*** LISTED ENTRIES ***
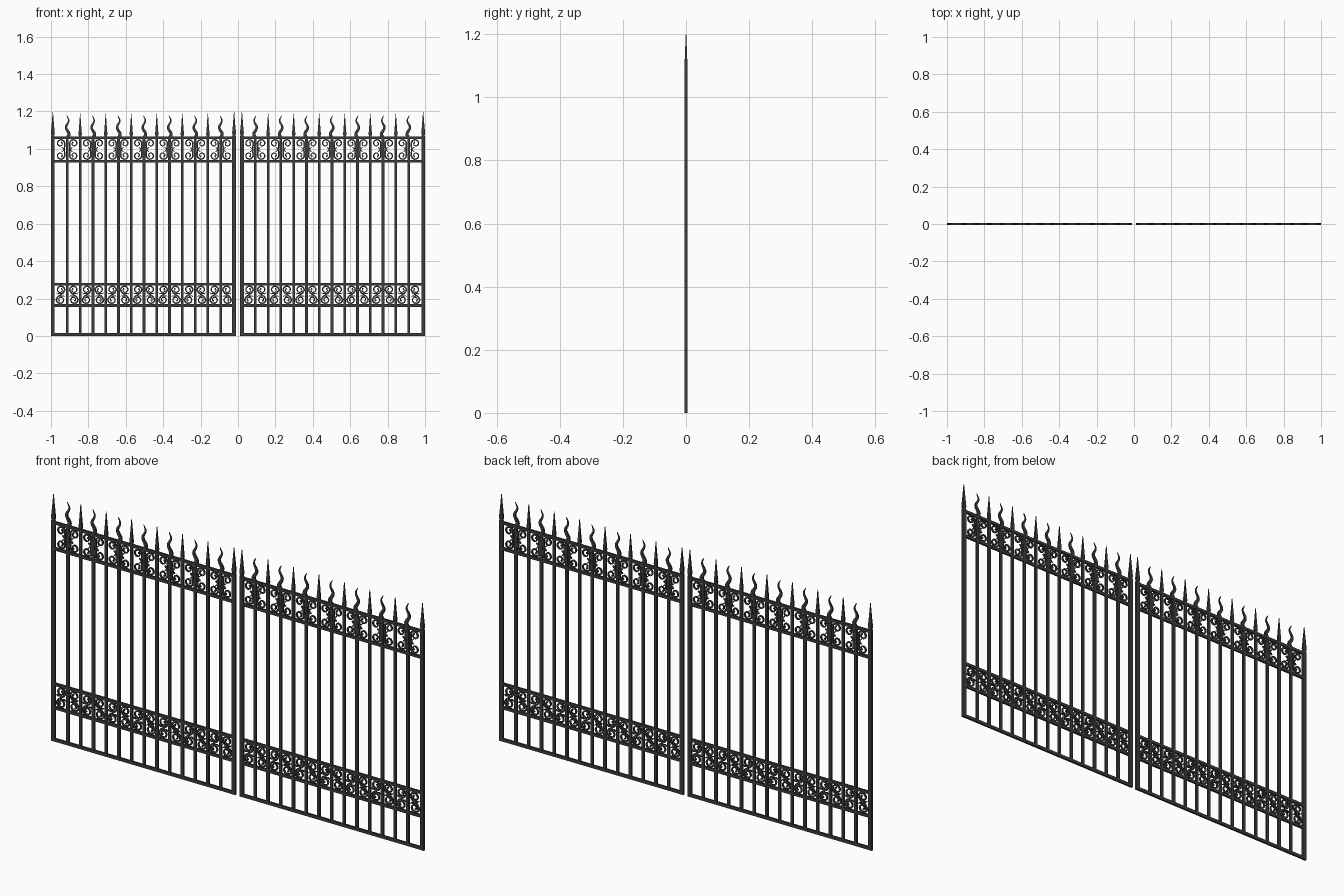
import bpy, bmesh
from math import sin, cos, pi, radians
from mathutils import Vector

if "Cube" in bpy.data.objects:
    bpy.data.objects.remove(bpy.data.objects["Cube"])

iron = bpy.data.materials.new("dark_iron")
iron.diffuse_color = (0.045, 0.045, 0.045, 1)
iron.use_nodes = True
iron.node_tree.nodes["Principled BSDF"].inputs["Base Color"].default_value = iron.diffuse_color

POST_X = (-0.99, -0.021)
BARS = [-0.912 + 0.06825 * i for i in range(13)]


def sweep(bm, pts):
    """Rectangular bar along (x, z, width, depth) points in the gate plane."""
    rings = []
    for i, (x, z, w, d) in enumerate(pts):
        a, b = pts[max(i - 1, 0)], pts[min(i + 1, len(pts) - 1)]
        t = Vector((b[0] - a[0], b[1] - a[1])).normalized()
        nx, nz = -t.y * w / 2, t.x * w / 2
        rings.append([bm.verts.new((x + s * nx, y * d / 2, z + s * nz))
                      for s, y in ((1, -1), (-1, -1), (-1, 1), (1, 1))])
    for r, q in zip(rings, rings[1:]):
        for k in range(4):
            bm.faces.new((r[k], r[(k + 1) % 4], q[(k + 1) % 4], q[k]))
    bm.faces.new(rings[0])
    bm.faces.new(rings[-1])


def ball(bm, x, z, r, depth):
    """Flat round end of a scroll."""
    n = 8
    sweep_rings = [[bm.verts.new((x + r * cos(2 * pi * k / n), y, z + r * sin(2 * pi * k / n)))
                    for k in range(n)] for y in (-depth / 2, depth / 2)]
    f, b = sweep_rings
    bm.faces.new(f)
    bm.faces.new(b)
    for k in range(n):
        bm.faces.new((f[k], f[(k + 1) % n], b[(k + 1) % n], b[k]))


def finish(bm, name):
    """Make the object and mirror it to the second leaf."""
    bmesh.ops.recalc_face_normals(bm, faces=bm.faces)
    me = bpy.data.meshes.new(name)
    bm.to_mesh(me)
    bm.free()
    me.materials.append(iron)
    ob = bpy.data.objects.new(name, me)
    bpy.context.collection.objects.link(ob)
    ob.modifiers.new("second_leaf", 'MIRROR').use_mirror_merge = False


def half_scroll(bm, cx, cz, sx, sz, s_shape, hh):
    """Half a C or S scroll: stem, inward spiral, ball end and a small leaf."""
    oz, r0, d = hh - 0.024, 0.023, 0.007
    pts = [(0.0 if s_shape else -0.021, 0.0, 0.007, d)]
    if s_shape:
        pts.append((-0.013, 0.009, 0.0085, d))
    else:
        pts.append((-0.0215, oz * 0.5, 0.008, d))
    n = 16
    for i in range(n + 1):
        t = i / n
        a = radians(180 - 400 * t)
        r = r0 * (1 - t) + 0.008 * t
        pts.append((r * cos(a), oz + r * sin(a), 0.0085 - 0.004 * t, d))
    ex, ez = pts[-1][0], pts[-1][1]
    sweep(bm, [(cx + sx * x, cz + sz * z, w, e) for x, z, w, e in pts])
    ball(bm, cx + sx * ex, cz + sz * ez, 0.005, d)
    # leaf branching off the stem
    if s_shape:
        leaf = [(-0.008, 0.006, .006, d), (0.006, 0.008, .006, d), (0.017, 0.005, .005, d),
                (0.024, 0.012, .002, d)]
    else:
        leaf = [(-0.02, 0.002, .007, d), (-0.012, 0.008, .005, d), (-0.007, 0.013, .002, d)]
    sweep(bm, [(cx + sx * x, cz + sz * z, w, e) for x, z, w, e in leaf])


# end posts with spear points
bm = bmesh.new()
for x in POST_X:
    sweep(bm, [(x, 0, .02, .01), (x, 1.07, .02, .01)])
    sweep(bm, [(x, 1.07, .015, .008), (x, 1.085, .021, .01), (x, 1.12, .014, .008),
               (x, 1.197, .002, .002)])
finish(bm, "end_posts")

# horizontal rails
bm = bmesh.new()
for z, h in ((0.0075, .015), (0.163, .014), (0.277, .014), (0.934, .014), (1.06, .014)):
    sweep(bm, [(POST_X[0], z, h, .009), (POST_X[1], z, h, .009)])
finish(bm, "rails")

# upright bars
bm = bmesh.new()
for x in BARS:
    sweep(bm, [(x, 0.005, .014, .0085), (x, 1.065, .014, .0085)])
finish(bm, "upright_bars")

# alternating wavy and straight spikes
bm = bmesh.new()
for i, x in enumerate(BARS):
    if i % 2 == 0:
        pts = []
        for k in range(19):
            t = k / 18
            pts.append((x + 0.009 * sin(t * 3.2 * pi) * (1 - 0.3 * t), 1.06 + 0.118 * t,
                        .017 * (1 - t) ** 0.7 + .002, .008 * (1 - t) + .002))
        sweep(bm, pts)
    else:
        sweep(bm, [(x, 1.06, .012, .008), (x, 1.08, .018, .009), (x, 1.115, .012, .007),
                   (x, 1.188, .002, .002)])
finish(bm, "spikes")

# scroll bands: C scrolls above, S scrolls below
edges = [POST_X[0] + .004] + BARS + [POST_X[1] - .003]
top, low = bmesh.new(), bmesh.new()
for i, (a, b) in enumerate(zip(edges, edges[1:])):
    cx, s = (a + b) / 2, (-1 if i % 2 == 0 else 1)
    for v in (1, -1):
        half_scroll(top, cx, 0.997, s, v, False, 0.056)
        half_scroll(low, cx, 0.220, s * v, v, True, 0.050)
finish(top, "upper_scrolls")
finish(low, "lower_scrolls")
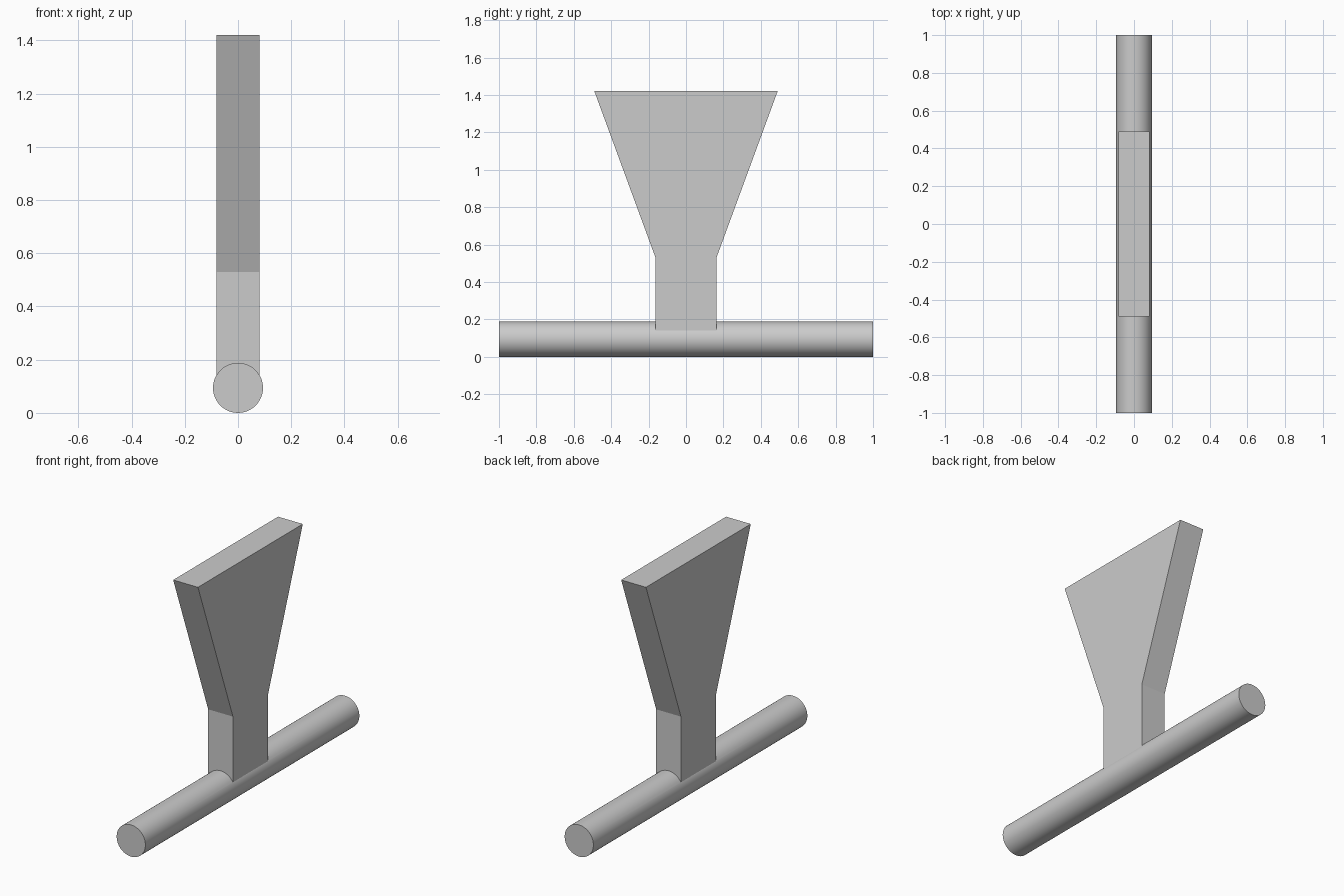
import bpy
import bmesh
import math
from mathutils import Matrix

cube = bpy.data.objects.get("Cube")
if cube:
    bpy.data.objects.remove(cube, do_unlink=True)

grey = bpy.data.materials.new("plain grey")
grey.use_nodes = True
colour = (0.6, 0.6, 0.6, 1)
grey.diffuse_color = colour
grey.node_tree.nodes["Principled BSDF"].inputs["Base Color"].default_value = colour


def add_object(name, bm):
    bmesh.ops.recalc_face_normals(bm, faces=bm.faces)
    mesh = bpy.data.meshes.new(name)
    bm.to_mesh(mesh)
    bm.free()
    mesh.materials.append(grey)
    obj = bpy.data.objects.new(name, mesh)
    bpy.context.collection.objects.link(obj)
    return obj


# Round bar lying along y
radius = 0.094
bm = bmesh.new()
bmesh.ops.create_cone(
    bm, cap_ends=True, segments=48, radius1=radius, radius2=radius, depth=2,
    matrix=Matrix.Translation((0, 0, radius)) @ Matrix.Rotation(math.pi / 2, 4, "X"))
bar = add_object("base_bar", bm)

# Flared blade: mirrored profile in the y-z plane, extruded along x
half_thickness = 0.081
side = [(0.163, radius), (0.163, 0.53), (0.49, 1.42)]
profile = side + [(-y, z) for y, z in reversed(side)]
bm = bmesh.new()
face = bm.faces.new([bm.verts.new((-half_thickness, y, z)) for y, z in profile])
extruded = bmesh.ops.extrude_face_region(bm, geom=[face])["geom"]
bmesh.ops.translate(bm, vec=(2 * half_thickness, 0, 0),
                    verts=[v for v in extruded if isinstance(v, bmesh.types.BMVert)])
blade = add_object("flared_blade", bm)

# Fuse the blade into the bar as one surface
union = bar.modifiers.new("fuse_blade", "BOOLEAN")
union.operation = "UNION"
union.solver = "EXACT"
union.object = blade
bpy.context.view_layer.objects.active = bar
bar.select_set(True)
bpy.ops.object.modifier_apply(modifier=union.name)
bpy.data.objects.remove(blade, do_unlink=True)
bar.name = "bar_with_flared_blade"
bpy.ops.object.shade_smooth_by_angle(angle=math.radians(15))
*** End of LISTED ENTRIES ***
■ EXERCISE PROMPT
Which lines of the data include the string "faces"? Find them and copy each one.

■ TASK RESPONSE
            bm.faces.new((r[k], r[(k + 1) % 4], q[(k + 1) % 4], q[k]))
    bm.faces.new(rings[0])
    bm.faces.new(rings[-1])
    bm.faces.new(f)
    bm.faces.new(b)
        bm.faces.new((f[k], f[(k + 1) % n], b[(k + 1) % n], b[k]))
    bmesh.ops.recalc_face_normals(bm, faces=bm.faces)
    bmesh.ops.recalc_face_normals(bm, faces=bm.faces)
face = bm.faces.new([bm.verts.new((-half_thickness, y, z)) for y, z in profile])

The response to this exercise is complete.